======== Material for this task

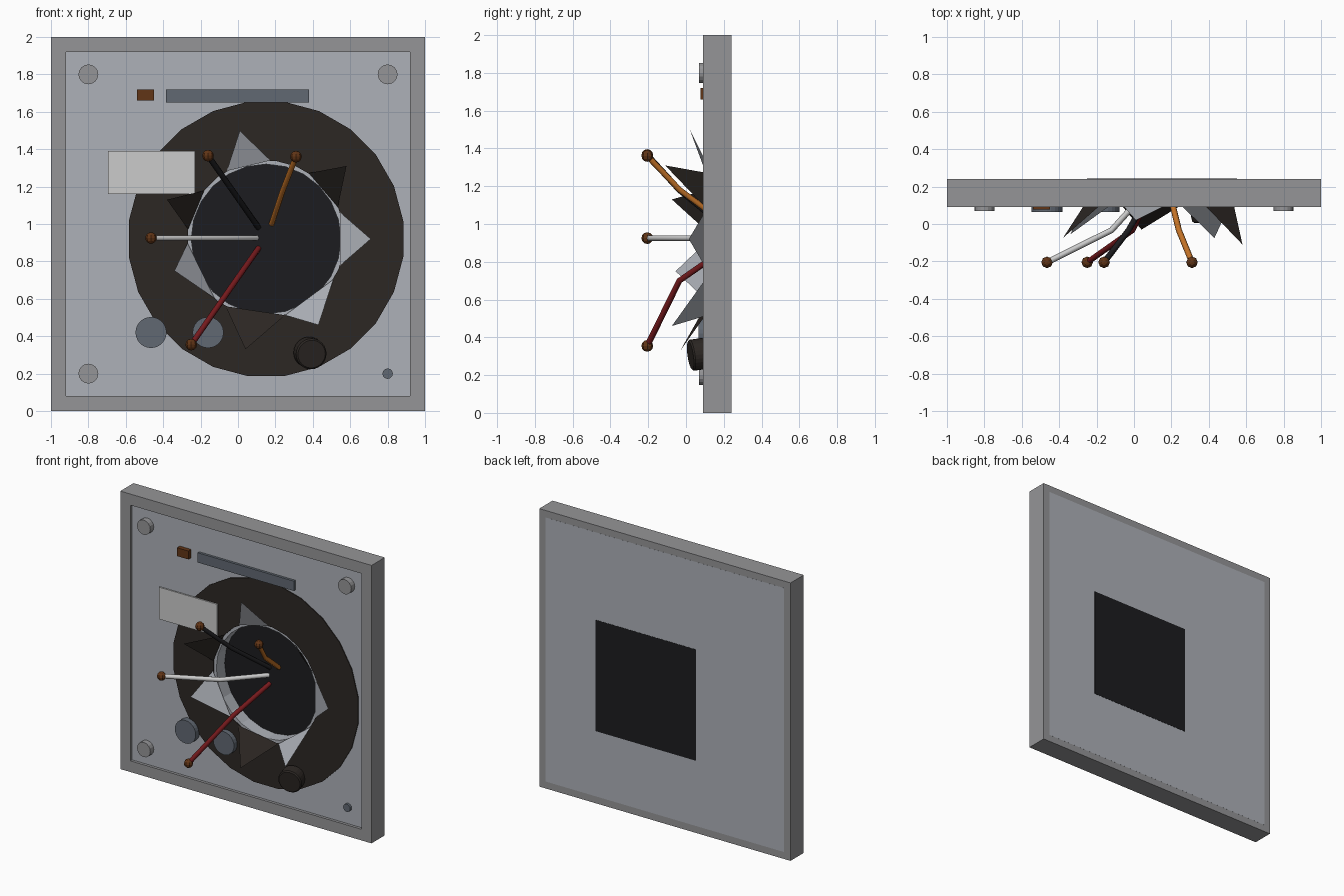
import bpy, bmesh
from math import radians, cos, sin, pi
from mathutils import Vector

if "Cube" in bpy.data.objects:
    bpy.data.objects.remove(bpy.data.objects["Cube"])

HX, HZ = 0.15, 0.92   # blast hole centre


def mat(name, rgb):
    m = bpy.data.materials.new(name)
    m.diffuse_color = (*rgb, 1)
    m.use_nodes = True
    m.node_tree.nodes["Principled BSDF"].inputs["Base Color"].default_value = m.diffuse_color
    return m


STEEL = mat("steel", (0.30, 0.30, 0.31))
PANEL = mat("panel_grey", (0.42, 0.44, 0.48))
SLATE = mat("slate", (0.12, 0.14, 0.17))
SOOT = mat("soot", (0.025, 0.02, 0.017))
VOID = mat("void", (0.012, 0.012, 0.014))
RUST = mat("rust", (0.12, 0.035, 0.008))
PALE = mat("pale", (0.6, 0.6, 0.58))
RED = mat("red", (0.18, 0.01, 0.012))
ORANGE = mat("orange", (0.55, 0.17, 0.02))
SILVER = mat("silver", (0.55, 0.55, 0.55))


def box(name, x0, x1, y0, y1, z0, z1, m):
    bpy.ops.mesh.primitive_cube_add(size=1, location=((x0 + x1) / 2, (y0 + y1) / 2, (z0 + z1) / 2))
    o = bpy.context.object
    o.name = name
    o.scale = (x1 - x0, y1 - y0, z1 - z0)
    bpy.ops.object.transform_apply(location=False, rotation=False, scale=True)
    o.data.materials.append(m)
    return o


def disc(name, x, z, r, y0, y1, m, sides=24, tilt=(0, 0)):
    bpy.ops.mesh.primitive_cylinder_add(
        vertices=sides, radius=r, depth=y1 - y0, location=(x, (y0 + y1) / 2, z),
        rotation=(pi / 2 + radians(tilt[0]), 0, radians(tilt[1])))
    o = bpy.context.object
    o.name = name
    o.data.materials.append(m)
    return o


def mesh(name, verts, faces, m):
    me = bpy.data.meshes.new(name)
    me.from_pydata(verts, [], faces)
    me.materials.append(m)
    o = bpy.data.objects.new(name, me)
    bpy.context.collection.objects.link(o)
    return o


def on_hole(r, deg, y):
    a = radians(deg)
    return (HX + r * cos(a), y, HZ + r * sin(a))


# Frame bars
box("frame_left", -1, -0.92, 0.09, 0.24, 0, 2, STEEL)
box("frame_right", 0.92, 1, 0.09, 0.24, 0, 2, STEEL)
box("frame_bottom", -0.92, 0.92, 0.09, 0.24, 0, 0.08, STEEL)
box("frame_top", -0.92, 0.92, 0.09, 0.24, 1.92, 2, STEEL)

# Wall panel with the hole cut through it
panel = box("wall_panel", -0.95, 0.95, 0.11, 0.2405, 0.05, 1.95, PANEL)
cutter = disc("hole_cutter", HX, HZ, 0.4, 0, 0.4, PANEL, 24)
mod = panel.modifiers.new("hole", "BOOLEAN")
mod.object = cutter
mod.solver = "EXACT"
bpy.context.view_layer.objects.active = panel
bpy.ops.object.modifier_apply(modifier="hole")
bpy.data.objects.remove(cutter)

# Dark cavity block behind the hole
box("cavity_back", HX - 0.4, HX + 0.4, 0.205, 0.242, HZ - 0.4, HZ + 0.4, VOID)

# Scorched ring around the hole
N = 24
ring = [on_hole(r, 360 * (i + 0.5) / N, 0.104) for r in (0.74, 0.42) for i in range(N)]
scorch = mesh("scorch_ring", ring,
              [(i, (i + 1) % N, N + (i + 1) % N, N + i) for i in range(N)], SOOT)
thick = scorch.modifiers.new("thickness", "SOLIDIFY")
thick.thickness = 0.006
thick.offset = 0

# Torn metal shards: base angles, tip, material
shards = [
    (-20, 20, (0.71, 0.015, 0.92), PANEL),
    (24, 57, (0.58, -0.11, 1.31), SOOT),
    (87, 120, (0.01, 0.02, 1.50), PANEL),
    (142, 173, (-0.38, -0.075, 1.13), SOOT),
    (183, 229, (-0.34, -0.055, 0.75), PANEL),
    (239, 284, (0.04, -0.03, 0.33), SOOT),
    (284, 329, (0.43, -0.075, 0.46), PANEL),
]
for i, (a0, a1, tip, m) in enumerate(shards):
    mesh(f"torn_shard_{i + 1}", [on_hole(0.42, a0, 0.1), on_hole(0.42, a1, 0.1), tip],
         [(0, 1, 2)], m)

# Loose wires with burnt tips
wires = [
    ("silver", SILVER, [(0.10, 0.21, 0.925), (-0.12, -0.033, 0.925), (-0.465, -0.205, 0.925)]),
    ("black", VOID, [(0.11, 0.21, 0.98), (-0.03, -0.035, 1.18), (-0.16, -0.205, 1.365)]),
    ("orange", ORANGE, [(0.18, 0.21, 1.00), (0.24, -0.033, 1.18), (0.31, -0.205, 1.36)]),
    ("red", RED, [(0.11, 0.21, 0.87), (-0.01, -0.035, 0.70), (-0.25, -0.205, 0.355)]),
]
for name, m, pts in wires:
    cu = bpy.data.curves.new(name + "_wire", "CURVE")
    cu.dimensions = "3D"
    cu.bevel_depth = 0.016
    cu.bevel_resolution = 1
    cu.use_fill_caps = True
    sp = cu.splines.new("POLY")
    sp.points.add(2)
    for p, q in zip(sp.points, pts):
        p.co = (*q, 1)
    cu.materials.append(m)
    bpy.context.collection.objects.link(bpy.data.objects.new(name + "_wire", cu))
    bpy.ops.mesh.primitive_uv_sphere_add(segments=8, ring_count=6, radius=0.031, location=pts[2])
    o = bpy.context.object
    o.name = name + "_wire_tip"
    o.data.materials.append(RUST)

# Corner bolts, with one missing
for i, (x, z) in enumerate([(-0.8, 1.8), (0.8, 1.8), (-0.8, 0.2)]):
    disc(f"corner_bolt_{i + 1}", x, z, 0.053, 0.07, 0.13, STEEL, 16)
disc("empty_bolt_hole", 0.8, 0.2, 0.028, 0.093, 0.13, SLATE, 12)

# Control knobs, the last one knocked loose and burnt
for i, x in enumerate((-0.465, -0.16)):
    disc(f"knob_{i + 1}", x, 0.42, 0.083, 0.065, 0.13, SLATE, 24)
burnt = disc("burnt_knob", 0.385, 0.31, 0.083, 0.022, 0.105, SOOT, 24, (8, 12))
bev = burnt.modifiers.new("edge", "BEVEL")
bev.width = 0.008

# Display strip, indicator and label plate
box("display_strip", -0.385, 0.38, 0.092, 0.13, 1.65, 1.72, SLATE)
box("indicator_light", -0.54, -0.45, 0.078, 0.13, 1.66, 1.72, RUST)
box("label_plate", -0.695, -0.23, 0.092, 0.102, 1.16, 1.39, PALE)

================

What the task asks: Word for word, reproduce all the data, but not the pictures.

Response to this exercise:
import bpy, bmesh
from math import radians, cos, sin, pi
from mathutils import Vector

if "Cube" in bpy.data.objects:
    bpy.data.objects.remove(bpy.data.objects["Cube"])

HX, HZ = 0.15, 0.92   # blast hole centre


def mat(name, rgb):
    m = bpy.data.materials.new(name)
    m.diffuse_color = (*rgb, 1)
    m.use_nodes = True
    m.node_tree.nodes["Principled BSDF"].inputs["Base Color"].default_value = m.diffuse_color
    return m


STEEL = mat("steel", (0.30, 0.30, 0.31))
PANEL = mat("panel_grey", (0.42, 0.44, 0.48))
SLATE = mat("slate", (0.12, 0.14, 0.17))
SOOT = mat("soot", (0.025, 0.02, 0.017))
VOID = mat("void", (0.012, 0.012, 0.014))
RUST = mat("rust", (0.12, 0.035, 0.008))
PALE = mat("pale", (0.6, 0.6, 0.58))
RED = mat("red", (0.18, 0.01, 0.012))
ORANGE = mat("orange", (0.55, 0.17, 0.02))
SILVER = mat("silver", (0.55, 0.55, 0.55))


def box(name, x0, x1, y0, y1, z0, z1, m):
    bpy.ops.mesh.primitive_cube_add(size=1, location=((x0 + x1) / 2, (y0 + y1) / 2, (z0 + z1) / 2))
    o = bpy.context.object
    o.name = name
    o.scale = (x1 - x0, y1 - y0, z1 - z0)
    bpy.ops.object.transform_apply(location=False, rotation=False, scale=True)
    o.data.materials.append(m)
    return o


def disc(name, x, z, r, y0, y1, m, sides=24, tilt=(0, 0)):
    bpy.ops.mesh.primitive_cylinder_add(
        vertices=sides, radius=r, depth=y1 - y0, location=(x, (y0 + y1) / 2, z),
        rotation=(pi / 2 + radians(tilt[0]), 0, radians(tilt[1])))
    o = bpy.context.object
    o.name = name
    o.data.materials.append(m)
    return o


def mesh(name, verts, faces, m):
    me = bpy.data.meshes.new(name)
    me.from_pydata(verts, [], faces)
    me.materials.append(m)
    o = bpy.data.objects.new(name, me)
    bpy.context.collection.objects.link(o)
    return o


def on_hole(r, deg, y):
    a = radians(deg)
    return (HX + r * cos(a), y, HZ + r * sin(a))


# Frame bars
box("frame_left", -1, -0.92, 0.09, 0.24, 0, 2, STEEL)
box("frame_right", 0.92, 1, 0.09, 0.24, 0, 2, STEEL)
box("frame_bottom", -0.92, 0.92, 0.09, 0.24, 0, 0.08, STEEL)
box("frame_top", -0.92, 0.92, 0.09, 0.24, 1.92, 2, STEEL)

# Wall panel with the hole cut through it
panel = box("wall_panel", -0.95, 0.95, 0.11, 0.2405, 0.05, 1.95, PANEL)
cutter = disc("hole_cutter", HX, HZ, 0.4, 0, 0.4, PANEL, 24)
mod = panel.modifiers.new("hole", "BOOLEAN")
mod.object = cutter
mod.solver = "EXACT"
bpy.context.view_layer.objects.active = panel
bpy.ops.object.modifier_apply(modifier="hole")
bpy.data.objects.remove(cutter)

# Dark cavity block behind the hole
box("cavity_back", HX - 0.4, HX + 0.4, 0.205, 0.242, HZ - 0.4, HZ + 0.4, VOID)

# Scorched ring around the hole
N = 24
ring = [on_hole(r, 360 * (i + 0.5) / N, 0.104) for r in (0.74, 0.42) for i in range(N)]
scorch = mesh("scorch_ring", ring,
              [(i, (i + 1) % N, N + (i + 1) % N, N + i) for i in range(N)], SOOT)
thick = scorch.modifiers.new("thickness", "SOLIDIFY")
thick.thickness = 0.006
thick.offset = 0

# Torn metal shards: base angles, tip, material
shards = [
    (-20, 20, (0.71, 0.015, 0.92), PANEL),
    (24, 57, (0.58, -0.11, 1.31), SOOT),
    (87, 120, (0.01, 0.02, 1.50), PANEL),
    (142, 173, (-0.38, -0.075, 1.13), SOOT),
    (183, 229, (-0.34, -0.055, 0.75), PANEL),
    (239, 284, (0.04, -0.03, 0.33), SOOT),
    (284, 329, (0.43, -0.075, 0.46), PANEL),
]
for i, (a0, a1, tip, m) in enumerate(shards):
    mesh(f"torn_shard_{i + 1}", [on_hole(0.42, a0, 0.1), on_hole(0.42, a1, 0.1), tip],
         [(0, 1, 2)], m)

# Loose wires with burnt tips
wires = [
    ("silver", SILVER, [(0.10, 0.21, 0.925), (-0.12, -0.033, 0.925), (-0.465, -0.205, 0.925)]),
    ("black", VOID, [(0.11, 0.21, 0.98), (-0.03, -0.035, 1.18), (-0.16, -0.205, 1.365)]),
    ("orange", ORANGE, [(0.18, 0.21, 1.00), (0.24, -0.033, 1.18), (0.31, -0.205, 1.36)]),
    ("red", RED, [(0.11, 0.21, 0.87), (-0.01, -0.035, 0.70), (-0.25, -0.205, 0.355)]),
]
for name, m, pts in wires:
    cu = bpy.data.curves.new(name + "_wire", "CURVE")
    cu.dimensions = "3D"
    cu.bevel_depth = 0.016
    cu.bevel_resolution = 1
    cu.use_fill_caps = True
    sp = cu.splines.new("POLY")
    sp.points.add(2)
    for p, q in zip(sp.points, pts):
        p.co = (*q, 1)
    cu.materials.append(m)
    bpy.context.collection.objects.link(bpy.data.objects.new(name + "_wire", cu))
    bpy.ops.mesh.primitive_uv_sphere_add(segments=8, ring_count=6, radius=0.031, location=pts[2])
    o = bpy.context.object
    o.name = name + "_wire_tip"
    o.data.materials.append(RUST)

# Corner bolts, with one missing
for i, (x, z) in enumerate([(-0.8, 1.8), (0.8, 1.8), (-0.8, 0.2)]):
    disc(f"corner_bolt_{i + 1}", x, z, 0.053, 0.07, 0.13, STEEL, 16)
disc("empty_bolt_hole", 0.8, 0.2, 0.028, 0.093, 0.13, SLATE, 12)

# Control knobs, the last one knocked loose and burnt
for i, x in enumerate((-0.465, -0.16)):
    disc(f"knob_{i + 1}", x, 0.42, 0.083, 0.065, 0.13, SLATE, 24)
burnt = disc("burnt_knob", 0.385, 0.31, 0.083, 0.022, 0.105, SOOT, 24, (8, 12))
bev = burnt.modifiers.new("edge", "BEVEL")
bev.width = 0.008

# Display strip, indicator and label plate
box("display_strip", -0.385, 0.38, 0.092, 0.13, 1.65, 1.72, SLATE)
box("indicator_light", -0.54, -0.45, 0.078, 0.13, 1.66, 1.72, RUST)
box("label_plate", -0.695, -0.23, 0.092, 0.102, 1.16, 1.39, PALE)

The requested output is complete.